Life Insurance In Divorce Settlements
Divorcing spouses and parents have varied life insurance needs. Whenever one or more persons are financially dependent on another’s earnings there is what the life insurance industry refers to as an insurable interest. In families of two married parents with young children the primary wage earner often has life insurance coverage equal to several years earning. The benefit to the financially dependent spouse and the children is obvious. The benefit to the insured party is the peace of mind that comes from knowing your loved ones are provided for in all events. Often both spouse carry life insurance coverage because both are employed or, if one is not employed, the stay at home spouse is providing services that would have to be purchased in the event of her, or his, untimely death.
Upon divorce in families with children there is still the same basic economic need for life insurance coverage to protect the child support payments. The children generally would be the beneficiaries of the policy – directly or through a trust. The insured still benefits from knowing his loved ones will be provided for. Life insurance proceeds paid during the insured’s children’s minority would be needed and would benefit the insured’s children just as they would if he or she died while the children were minors and the insured was married to the other parent at death.
But the dynamic is different in divorce. The insured views the insurance coverage as benefitting the future ex-spouse. Often there is hard bargaining around how much insurance coverage there will be, how long it will be in place or how quickly it decreases, and whether the spouse can be the trustee of the trust to which the insurance proceeds are paid.
The decision to pay money to an insurance company now so that the insurance company will pay others after you are dead is usually undertaken with some ambivalence.
If you have minor children, you generally still need life insurance coverage post-divorce but it is a prospect that many people find even more distasteful at that time. Add to this, the fact that the divorce court generally cannot order a party to obtain or continue life insurance. (In Virginia, the court can order a party to continue existing life insurance coverage and designate children as beneficiaries if the party has a duty of support to such minor children. Va. Code Sec. 20-108. D) So the party who is proponent of the life insurance coverage, usually the economically dependent spouse, will often have to make a concession on some other issue to get the desired life insurance coverage. In many cases, since that concession would means less money now to the economically dependent spouse, the concession is not made and the life insurance is not agreed to. As a result, many divorced fathers and mother have less life insurance coverage than a married parent with similar income, net worth and family responsibilities would have. One more risk for children of divorce.
When we represent the economically dependant spouse, or in case where there are two significant income earners, we look carefully at apparent life insurance needs and counsel clients to seek an agreement requiring adequate life insurance coverage. When we represent the higher earner, if there are minor children, we counsel our client to carefully examine the life insurance need and think it through before bargaining for lower coverage.

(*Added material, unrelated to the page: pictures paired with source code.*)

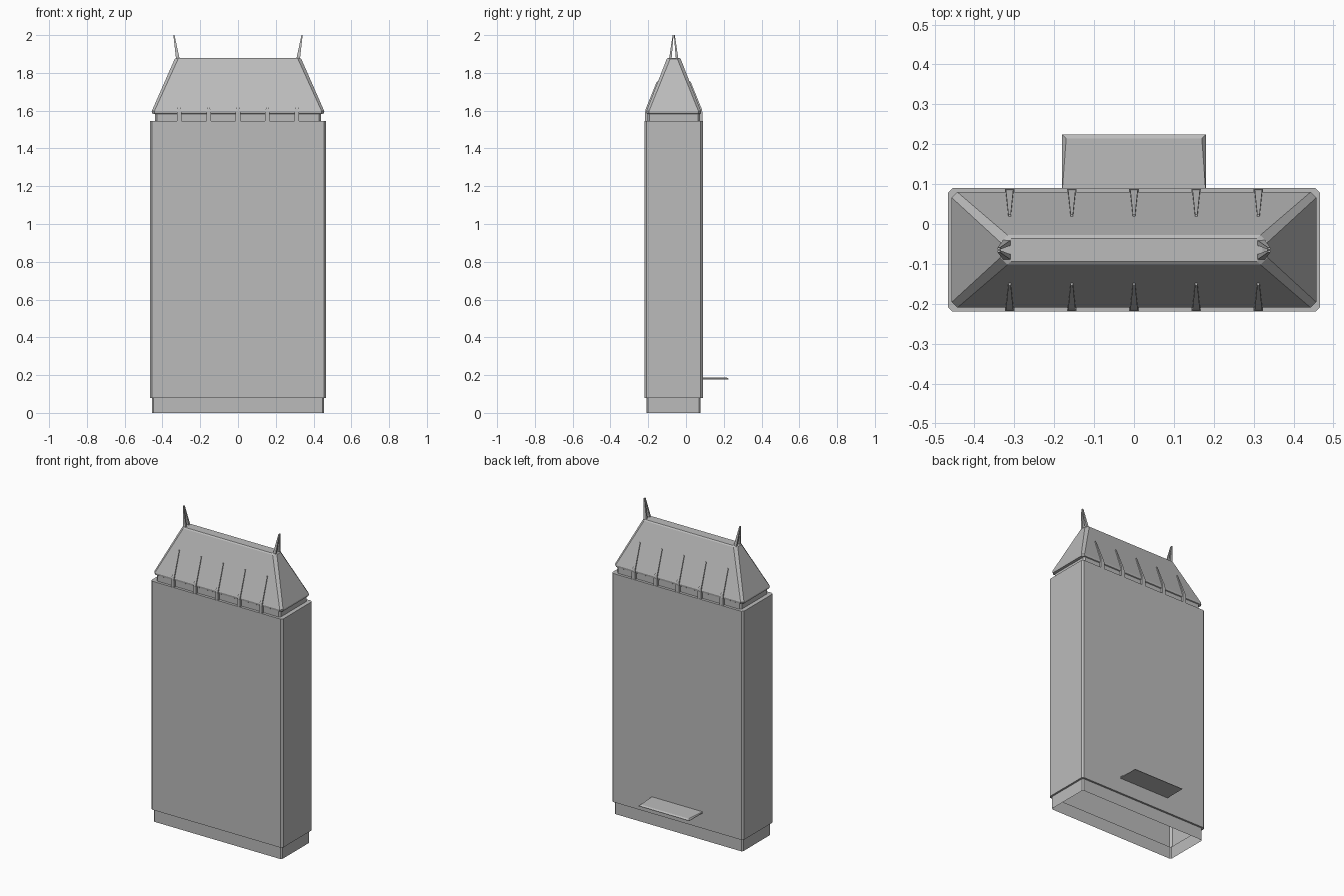
import bpy, bmesh

cube = bpy.data.objects.get("Cube")
if cube:
    bpy.data.objects.remove(cube, do_unlink=True)

CY = -0.065   # depth centre of the tower

grey = bpy.data.materials.new("plain grey")
grey.use_nodes = True
colour = (0.5, 0.5, 0.5, 1)
grey.diffuse_color = colour
grey.node_tree.nodes["Principled BSDF"].inputs["Base Color"].default_value = colour


def ring(hx, hy, z, c, cy=CY):
    """Rectangle with cut corners."""
    return [(sx * x, cy + sy * y, z) for sx, sy, x, y in (
        (1, -1, hx - c, hy), (1, -1, hx, hy - c), (1, 1, hx, hy - c), (1, 1, hx - c, hy),
        (-1, 1, hx - c, hy), (-1, 1, hx, hy - c), (-1, -1, hx, hy - c), (-1, -1, hx - c, hy))]


def loft(name, rings, bottom=False, top=False):
    bm = bmesh.new()
    loops = [[bm.verts.new(p) for p in r] for r in rings]
    n = len(loops[0])
    for a, b in zip(loops, loops[1:]):
        for i in range(n):
            j = (i + 1) % n
            bm.faces.new((a[i], a[j], b[j], b[i]))
    if bottom:
        bm.faces.new(loops[0][::-1])
    if top:
        bm.faces.new(loops[-1])
    if bottom and top:
        bmesh.ops.recalc_face_normals(bm, faces=bm.faces)
    mesh = bpy.data.meshes.new(name)
    bm.to_mesh(mesh)
    bm.free()
    mesh.materials.append(grey)
    obj = bpy.data.objects.new(name, mesh)
    bpy.context.collection.objects.link(obj)
    return obj


# Hollow plinth, open underneath
loft("base", [ring(0.455, 0.143, 0, 0.008), ring(0.455, 0.143, 0.08, 0.008)])

# Tall slab body with rims at both ends
loft("body", [ring(0.455, 0.143, 0.08, 0.008), ring(0.467, 0.155, 0.08, 0.012),
              ring(0.467, 0.155, 1.545, 0.012), ring(0.44, 0.138, 1.545, 0.01)])

# Recessed neck under the eaves
loft("neck", [ring(0.44, 0.138, 1.545, 0.01), ring(0.44, 0.138, 1.585, 0.01)])

# Hipped roof with a softened ridge
loft("roof", [ring(0.44, 0.138, 1.582, 0.01), ring(0.455, 0.143, 1.585, 0.014),
              ring(0.457, 0.145, 1.597, 0.014), ring(0.335, 0.037, 1.874, 0.018),
              ring(0.322, 0.029, 1.88, 0.014)], top=True)


def section(x, hw, y0, y1, z):
    return [(x - hw, y0, z), (x + hw, y0, z), (x + hw, y1, z), (x - hw, y1, z)]


# Brackets and tapering ribs along both long sides
for side, label in ((-1, "front"), (1, "back")):
    for i in range(5):
        x = (i - 2) * 0.156
        loft(f"{label}_bracket_{i + 1}",
             [section(x, 0.012, CY + side * 0.13, CY + side * 0.153, z) for z in (1.545, 1.592)],
             True, True)
        loft(f"{label}_rib_{i + 1}",
             [section(x, 0.010, CY + side * 0.13, CY + side * 0.152, 1.59),
              section(x, 0.009, CY + side * 0.12, CY + side * 0.148, 1.61),
              section(x, 0.003, CY + side * 0.075, CY + side * 0.089, 1.755)], True, True)

# Paired spikes leaning outwards at the ridge ends
for sx, label in ((1, "left"), (-1, "right")):
    for sy, end in ((-1, "front"), (1, "back")):
        loft(f"{label}_{end}_spike",
             [section(sx * 0.317, 0.010, CY + sy * 0.012, CY + sy * 0.026, 1.865),
              section(sx * 0.339, 0.003, CY + sy * 0.001, CY + sy * 0.006, 2.0)], True, True)

# Thin step behind, bevelled on its outer edges
loft("back_step",
     [[(-0.18, 0.08, z), (0.18, 0.08, z), (0.18, 0.225, z), (-0.18, 0.225, z)] for z in (0.178, 0.181)]
     + [[(-0.18, 0.08, 0.187), (0.18, 0.08, 0.187), (0.17, 0.215, 0.187), (-0.17, 0.215, 0.187)]],
     True, True)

It is always necessary from the insured’s viewpoint for the Agreement to provide for reduced coverage as the future financial obligation decreases over time. This is especially important if the life insurance policy does not lock in level premiums per unit of coverage for the duration of the obligation. It is best to consult with an experienced life insurance agent with a highly rated insurance company while the marital settlement agreement is being negotiated to determine the availability and cost of coverage.
Another scenario is life insurance to protect the alimony payment – the spouse being the beneficiary of the policy. This is a straight forward consideration flowing from payer/insured spouse to payee/beneficiary spouse. The insured wants less coverage and less premium, the payee/beneficiary spouse wants more coverage.

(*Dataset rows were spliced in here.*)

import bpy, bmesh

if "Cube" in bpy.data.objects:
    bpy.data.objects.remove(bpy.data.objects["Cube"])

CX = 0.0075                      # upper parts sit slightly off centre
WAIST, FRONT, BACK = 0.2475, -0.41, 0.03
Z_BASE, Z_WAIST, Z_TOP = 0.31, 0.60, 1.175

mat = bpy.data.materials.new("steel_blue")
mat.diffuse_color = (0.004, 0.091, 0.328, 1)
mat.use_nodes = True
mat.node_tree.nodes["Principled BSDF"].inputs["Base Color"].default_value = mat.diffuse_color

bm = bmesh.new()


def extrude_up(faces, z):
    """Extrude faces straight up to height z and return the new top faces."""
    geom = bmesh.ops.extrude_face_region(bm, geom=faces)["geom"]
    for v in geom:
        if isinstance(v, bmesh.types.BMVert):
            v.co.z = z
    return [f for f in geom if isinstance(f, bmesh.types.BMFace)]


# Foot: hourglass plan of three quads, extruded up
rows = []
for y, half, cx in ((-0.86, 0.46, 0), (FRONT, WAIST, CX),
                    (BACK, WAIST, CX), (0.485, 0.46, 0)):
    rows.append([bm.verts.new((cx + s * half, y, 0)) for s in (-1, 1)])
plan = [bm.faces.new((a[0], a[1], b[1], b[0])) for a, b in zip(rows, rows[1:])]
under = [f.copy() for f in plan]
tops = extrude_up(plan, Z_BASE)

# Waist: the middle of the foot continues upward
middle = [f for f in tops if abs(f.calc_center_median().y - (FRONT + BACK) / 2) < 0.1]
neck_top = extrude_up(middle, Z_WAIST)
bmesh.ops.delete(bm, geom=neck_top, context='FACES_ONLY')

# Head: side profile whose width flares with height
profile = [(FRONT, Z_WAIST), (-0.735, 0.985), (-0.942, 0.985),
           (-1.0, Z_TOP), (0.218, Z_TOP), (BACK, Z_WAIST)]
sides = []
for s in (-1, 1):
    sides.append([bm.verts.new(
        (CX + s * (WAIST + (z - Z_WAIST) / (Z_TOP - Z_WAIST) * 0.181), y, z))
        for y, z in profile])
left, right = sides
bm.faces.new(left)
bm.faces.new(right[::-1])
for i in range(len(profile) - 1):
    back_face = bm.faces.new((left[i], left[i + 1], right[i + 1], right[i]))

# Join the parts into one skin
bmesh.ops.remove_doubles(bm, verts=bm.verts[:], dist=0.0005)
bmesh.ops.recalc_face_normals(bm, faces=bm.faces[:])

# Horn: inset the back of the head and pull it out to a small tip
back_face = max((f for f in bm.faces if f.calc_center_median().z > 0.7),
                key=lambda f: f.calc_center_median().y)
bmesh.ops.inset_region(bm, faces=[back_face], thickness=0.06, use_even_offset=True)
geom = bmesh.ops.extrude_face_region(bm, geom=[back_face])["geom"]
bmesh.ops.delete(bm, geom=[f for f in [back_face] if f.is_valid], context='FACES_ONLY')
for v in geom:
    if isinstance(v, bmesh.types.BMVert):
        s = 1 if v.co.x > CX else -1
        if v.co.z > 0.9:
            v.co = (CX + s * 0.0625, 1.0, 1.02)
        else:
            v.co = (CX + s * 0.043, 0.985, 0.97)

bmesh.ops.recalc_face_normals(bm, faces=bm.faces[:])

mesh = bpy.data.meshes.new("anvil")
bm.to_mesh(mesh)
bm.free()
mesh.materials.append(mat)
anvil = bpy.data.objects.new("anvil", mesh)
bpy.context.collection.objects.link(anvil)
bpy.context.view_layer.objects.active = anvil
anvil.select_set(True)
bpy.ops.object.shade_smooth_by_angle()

Premiums on a policy of life insurance on the alimony payer benefit the alimony payee. Payments to a third party on behalf of or for the benefit of a spouse or former spouse can qualify as alimony. Paying insurance premiums can qualify if the payer spouse is not obligated to pay under the insurance contract – because in that situation he or she is not simply paying his or her own expense. Generally, the owner of the policy is the person who is obligated to pay the premiums. So in order for premiums on the life of the insured/alimony payer’s life paid by the insured/alimony payer to be deductible as alimony, the alimony payee must be the owner of the life insurance policy. The parties’ Agreement should require the insured/alimony payer to pay the premiums on the payee’s behalf and the parties’ Agreement should state that such payments are alimony.
Another situation where life insurance can be appropriate is to replace a survivor annuity if it is unavailable or available only on undesirable terms. A traditional defined benefit pension pays a lifetime annuity to the retiree. Federal law generally requires married persons to elect what is known as a joint and survivor annuity payment option, unless the employee’s spouse agrees otherwise in writing. In divorce, the parties can agree to a joint and survivor annuity or the court can order it. Under this option, if the non-employee spouse survives the employee spouse, the pension payer continues the annuity payments at a reduced rate to the non-employee spouse for his or her life.
The initial payment (during the joint lives) under a single life annuity payment option is higher than the initial payment under the joint and survivor annuity option. Depending on the amount of that payment reduction, it may make financial sense to elect the single life annuity and buy life insurance on the employee’s life to protect the income stream for the non-employee in the event that he or she is the survivor. The advice of an experienced life insurance professional can be very useful in doing this analysis.